edu gretchen.viney wisc Gretchen Viney, U.W. 1978, is a Distinguished Clinical Professor and Director of the Lawyering Skills Program at the U.W. Law School. She chairs the Content Subcommittee of the Wisconsin Lawyer’s Editorial Advisory Board.
According to the 2018 Wisconsin Annual Elder Abuse and Neglect Report: that year county agencies received 8,792 referrals for elder abuse, approximately a 3.7 percent increase over 2017. Removing the cases of self-neglect and calls made simply for informational purposes, 3,340 referrals were made for elder abuse, or roughly nine referrals per day in Wisconsin in 2018.
The numbers are staggering. The largest category of elder abuse in Wisconsin in 2018 (other than self-neglect) was financial exploitation. Nationally, the cost of elder financial exploitation is estimated to be at least $2.9 billion and as much as $36.5 billion annually.
Because abuse of older clients can occur in any setting and manifest across many different practice areas and legal matters, civil lawyers are positioned to help their older clients avoid or end the abuse. Beginning this month and continuing at least through June, the Wisconsin Lawyer will feature a series of articles to help lawyers better serve older clients who may be vulnerable to abuse.
This Issue: Series on Protecting Older Clients
Gretchen Viney introduces a
series of articles that focus on the
many ways lawyers can help older
clients avoid or end elder abuse.
An Overview: Older Clients & Elder Abuse
This overview kicks off a series of articles that focus on how
lawyers can help older clients avoid or end elder abuse.

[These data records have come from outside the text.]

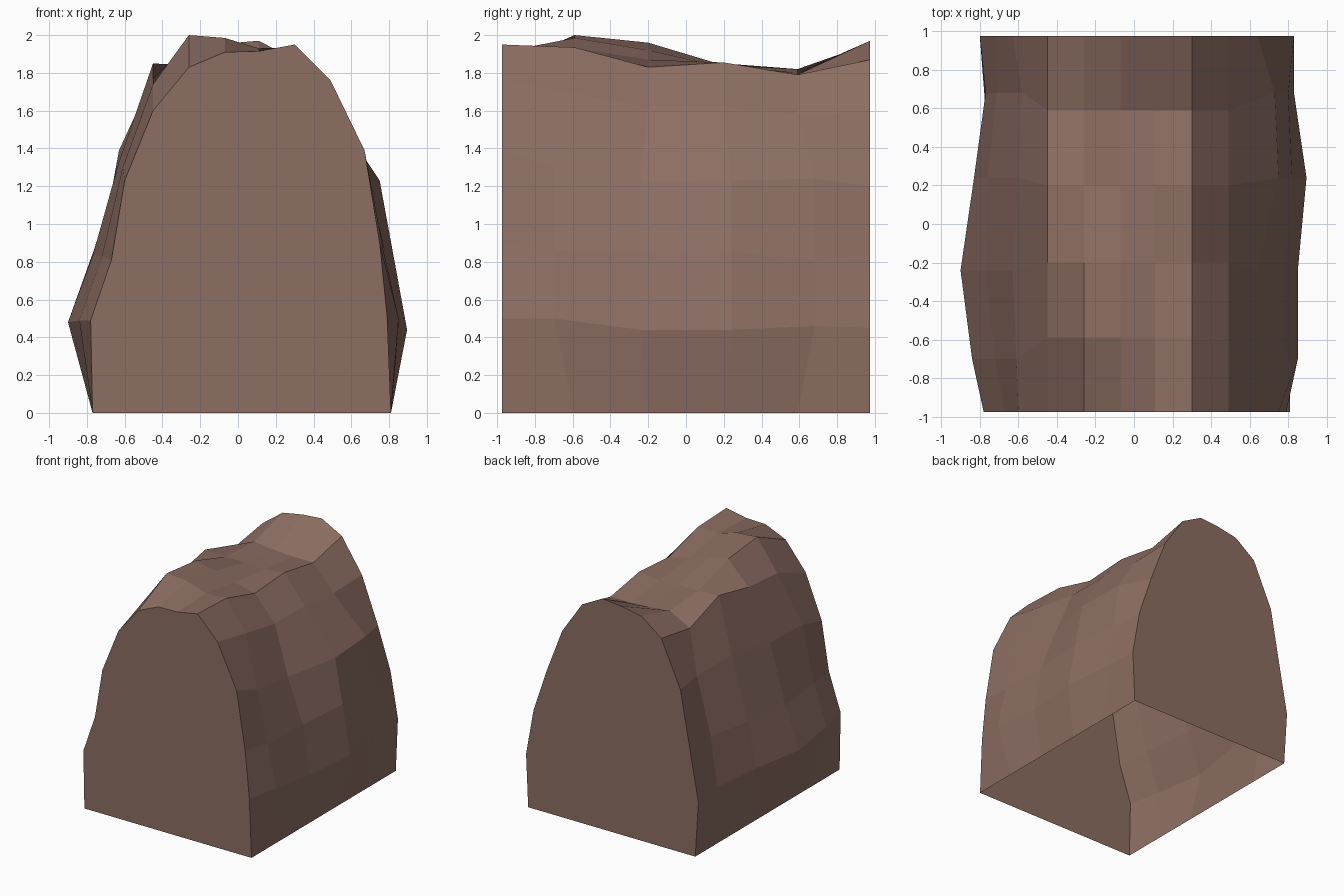
import bpy
import bmesh

# Remove the default object
default_cube = bpy.data.objects.get("Cube")
if default_cube:
    bpy.data.objects.remove(default_cube, do_unlink=True)


def make_material(name, colour):
    material = bpy.data.materials.new(name)
    material.use_nodes = True
    material.diffuse_color = colour
    material.node_tree.nodes["Principled BSDF"].inputs["Base Color"].default_value = colour
    return material


# Stations from front to back: the crest and foot are evenly spaced, the flanks wander
crest_stations = (-.975, -.59, -.2, .2, .59, .975)
flank_stations = (-.975, -.7, -.24, .24, .68, .975)

# Rows of points along the rock, ordered from the right foot over the crest to the left foot
rows = []


def add_row(stations, across, heights):
    rows.append(list(zip(across, stations, heights)))


def add_foot(x):
    add_row(crest_stations, [x] * len(crest_stations), [0] * len(crest_stations))


# Right flank
add_foot(-.77)
add_row(flank_stations, (-.78, -.84, -.9, -.83, -.77, -.8), (.49, .49, .48, .49, .48, .47))
add_row(flank_stations, (-.67, -.72, -.77, -.76, -.71, -.72), (.81, .83, .83, .87, .9, .9))
add_row(flank_stations, (-.6, -.61, -.63, -.6, -.58, -.63), (1.23, 1.3, 1.33, 1.4, 1.38, 1.39))

# Uneven crest: each straight column has its own heights
crest = {
    -.45: (1.6, 1.74, 1.77, 1.85, 1.72, 1.78),
    -.26: (1.83, 2, 1.96, 1.84, 1.82, 1.92),
    -.07: (1.91, 1.985, 1.92, 1.84, 1.8, 1.955),
    .11: (1.915, 1.93, 1.87, 1.83, 1.79, 1.97),
    .3: (1.95, 1.935, 1.83, 1.855, 1.79, 1.87),
    .49: (1.76, 1.69, 1.62, 1.62, 1.58, 1.59),
}
for x, heights in crest.items():
    add_row(crest_stations, [x] * len(heights), heights)

# Left flank
add_row(flank_stations, (.67, .67, .64, .75, .73, .64), (1.39, 1.3, 1.22, 1.23, 1.24, 1.2))
add_row(flank_stations, (.75, .77, .78, .82, .8, .76), (.9, .86, .85, .85, .81, .84))
add_row(flank_stations, (.79, .85, .85, .895, .83, .83), (.5, .5, .44, .44, .46, .45))
add_foot(.81)

# Skin the rows with flat quads, leaving the underside open
bm = bmesh.new()
grid = [[bm.verts.new(point) for point in row] for row in rows]
for row, following in zip(grid, grid[1:]):
    for i in range(len(row) - 1):
        bm.faces.new((row[i], following[i], following[i + 1], row[i + 1]))

# Flat front and back ends
bm.faces.new([row[0] for row in reversed(grid)])
bm.faces.new([row[-1] for row in grid])
bm.normal_update()

mesh = bpy.data.meshes.new("rock_mound")
bm.to_mesh(mesh)
bm.free()
mesh.materials.append(make_material("rock_brown", (.266, .156, .125, 1)))
rock = bpy.data.objects.new("rock_mound", mesh)
bpy.context.collection.objects.link(rock)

Learn
how to recognize potential abuse and develop a holistic
understanding of the legal needs and perspective of older
Screening for Elder Fraud and Abuse
A lawyer’s powers of observation and note-taking, recordkeeping,
and organizational skills can go far to identify
and help older clients who are vulnerable to abuse. Learn
appropriate techniques to screen older clients for fraud and
Elder abuse – whether domestic violence, financial exploitation, caregiver mistreatment, or any of a multitude of types of elder cruelty – is sure to continue in the news as our population ages. What do we know about elder abuse? What does it mean? How can we protect elders while safeguarding their autonomy? What are the latest scams? Which public systems and protections are already in place? What can lawyers do to prevent or stop elder abuse? The elder abuse series represents our efforts to answer these questions and more.
This series was the brainchild of the Content Subcommittee of the State Bar Communications Committee, which serves as this magazine’s editorial advisory board. We chose to create a series instead of a more traditional focus issue so that we could explore this serious topic more intentionally. The small seed of the idea came to life under the enthusiastic leadership of attorneys Juanita Davis, Ann Laatsch, and Iris M. Christenson. They have created a provocative, powerful series that will almost certainly result in important conversations and actions.
This month’s overview article, “Older Clients & Elder Abuse,” provides background and a roadmap for this series. A second article, “Screening for Elder Fraud and Abuse,” gives lawyers tips for doing just that. I hope you will take advantage of the expertise of our contributors by reading and responding to the wide array of content that you will see in the coming months.
I extend a sincere thank you to Juanita, Ann, and Iris and managing editor Karlé Lester for their enthusiastic work on the series and also to the many authors who are participating in it.